Thousands of Palestinian women have gathered in their first mass mobilisation since protests erupted on the border three months ago.
Since the end of March, Gazans have been demonstrating along the heavily guarded frontier in protest at Israel's decade-long blockade of the territory and in support of the Palestinians' right to return to lands they fled or were driven from during the war surrounding the creation of Israel in 1948.
On Tuesday, women arrived in buses from across the enclave, many accompanied by their children, AFP correspondents said.
They moved in groups to within 50 metres of the fence that divides the Gaza Strip from Israeli territory, they reported.
Seventeen people were wounded by Israeli gunfire, Gaza's health ministry spokesman Ashraf al-Qodra told AFP.
"I came to finish the march that my daughter had started," Rim Abu Irmana said, waving a picture of her 15-year-old daughter, Wasal, who was killed by Israeli gunfire on May 14.
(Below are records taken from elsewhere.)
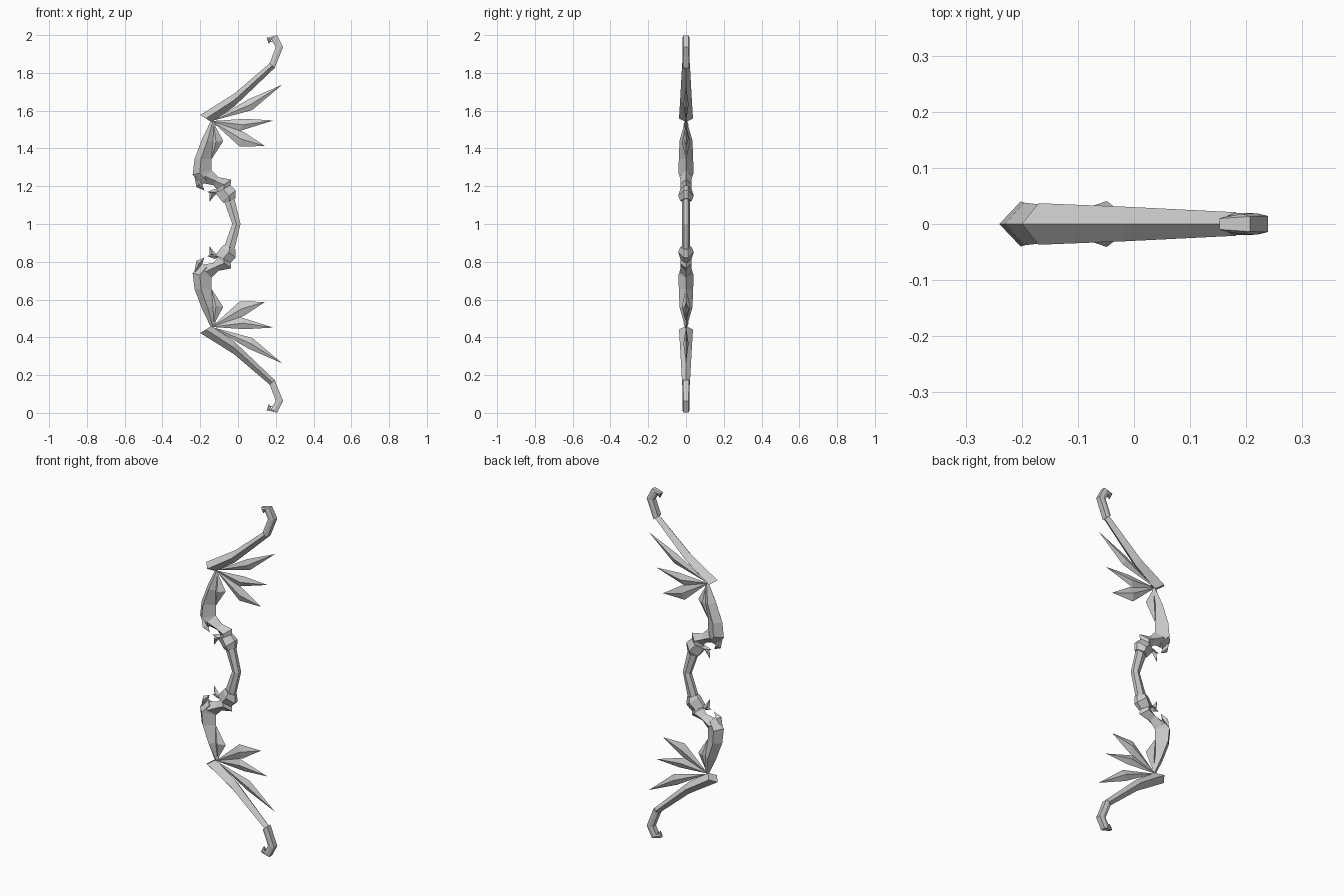
import bpy, bmesh


def loft(name, stations, t=0.5, flat=0.0, mirror=True):
    """Skin a ridged section along stations (outer x, z, inner x, z, half width).
    t places the side ridge between outer and inner; flat blunts both ridges."""
    bm = bmesh.new()
    rings = []
    for ox, oz, ix, iz, w in stations:
        mx, mz = ox + (ix - ox) * t, oz + (iz - oz) * t
        f = w * flat
        pts = [(ox, f, oz), (mx, w, mz), (ix, f, iz),
               (ix, -f, iz), (mx, -w, mz), (ox, -f, oz)]
        rings.append([bm.verts.new((x, y, z - 1)) for x, y, z in pts])
    for a, b in zip(rings, rings[1:]):
        for i in range(6):
            j = (i + 1) % 6
            bm.faces.new((a[i], a[j], b[j], b[i]))
    bm.faces.new(rings[0])
    bm.faces.new(rings[-1])
    bmesh.ops.remove_doubles(bm, verts=bm.verts, dist=0.0005)
    bmesh.ops.recalc_face_normals(bm, faces=bm.faces)
    me = bpy.data.meshes.new(name)
    bm.to_mesh(me)
    bm.free()
    ob = bpy.data.objects.new(name, me)
    ob.location.z = 1
    bpy.context.collection.objects.link(ob)
    if mirror:
        m = ob.modifiers.new("mirror", 'MIRROR')
        m.use_axis = (False, False, True)
    return ob


def spike(name, base, mid_a, mid_b, tip, w):
    """Faceted blade: pointed base, widest middle, pointed tip."""
    return loft(name, [(*base, *base, 0), (*mid_a, *mid_b, w), (*tip, *tip, 0)])


# Central grip, bent at the middle
loft("grip", [(-0.075, 0.875, -0.02, 0.86, 0.02), (-0.03, 1.0, 0.013, 1.0, 0.02),
              (-0.075, 1.125, -0.02, 1.14, 0.02)], flat=0.5, mirror=False)

# Collars at the grip ends
loft("collar", [(-0.075, 1.11, -0.012, 1.135, 0.03), (-0.085, 1.12, -0.012, 1.178, 0.041),
                (-0.12, 1.165, -0.04, 1.205, 0.03)], flat=0.3)

# Neck joining collar to limb
loft("neck", [(-0.11, 1.16, -0.04, 1.19, 0.028), (-0.11, 1.18, -0.037, 1.235, 0.03),
              (-0.13, 1.205, -0.105, 1.248, 0.028), (-0.205, 1.22, -0.14, 1.285, 0.034)])

# Curved inner limb
loft("lower_limb", [(-0.19, 1.205, -0.13, 1.265, 0.022), (-0.24, 1.26, -0.14, 1.285, 0.04),
                    (-0.23, 1.345, -0.14, 1.345, 0.038), (-0.19, 1.45, -0.115, 1.43, 0.034),
                    (-0.142, 1.55, -0.12, 1.53, 0.005)], t=0.38)
spike("limb_spur", (-0.13, 1.535), (-0.155, 1.43), (-0.078, 1.44), (-0.142, 1.34), 0.022)

# Fangs below the limb and beside the collar
spike("limb_fang", (-0.235, 1.27), (-0.22, 1.195), (-0.195, 1.225), (-0.178, 1.178), 0.022)
spike("collar_fang", (-0.09, 1.18), (-0.15, 1.165), (-0.125, 1.15), (-0.152, 1.115), 0.012)
spike("collar_thorn", (-0.09, 1.17), (-0.125, 1.185), (-0.12, 1.155), (-0.163, 1.17), 0.012)

# Long outer arm
loft("outer_arm", [(-0.2, 1.577, -0.14, 1.54, 0.037), (-0.02, 1.69, -0.02, 1.622, 0.031),
                   (0.167, 1.85, 0.195, 1.827, 0.021)])

# Hooked limb tip
loft("tip_hook", [(0.167, 1.85, 0.195, 1.827, 0.02), (0.2, 1.935, 0.239, 1.937, 0.019),
                  (0.178, 1.975, 0.207, 1.999, 0.018), (0.172, 1.972, 0.152, 1.986, 0.013),
                  (0.166, 1.956, 0.162, 1.956, 0.005)], flat=0.75)
spike("hook_barb", (0.158, 1.985), (0.155, 1.97), (0.172, 1.972), (0.182, 1.962), 0.008)

# Three feather blades fanning from the joint
joint = (-0.14, 1.545)
for i, (a, b, tip) in enumerate([
        ((0.055, 1.66), (0.075, 1.603), (0.235, 1.738)),
        ((0.04, 1.557), (0.01, 1.493), (0.187, 1.548)),
        ((0.03, 1.487), (0.008, 1.411), (0.145, 1.412))]):
    spike(f"feather_{i + 1}", joint, a, b, tip, 0.014)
"These demonstrations are peaceful. We are only defending our land and our rights," added the 43-year-old, holding the hand of her young son.
Since the protests and clashes broke out along the Gaza border on March 30, at least 138 Palestinians have been killed by Israeli fire.
The majority were involved in protests and clashes but others were seeking to breach or damage the border fence.
No Israelis have been killed.
The demonstrations peaked when at least 62 Palestinians were killed as thousands approached the border fence in protest at the US decision to move its embassy to Israel from Tel Aviv to the disputed city of Jerusalem on May 14.
Israel insists the whole of Jerusalem is its "eternal indivisible capital" but the Palestinians claim the eastern sector, which Israel occupied in the Six-Day War of 1967 and later annexed, as the capital of their future state.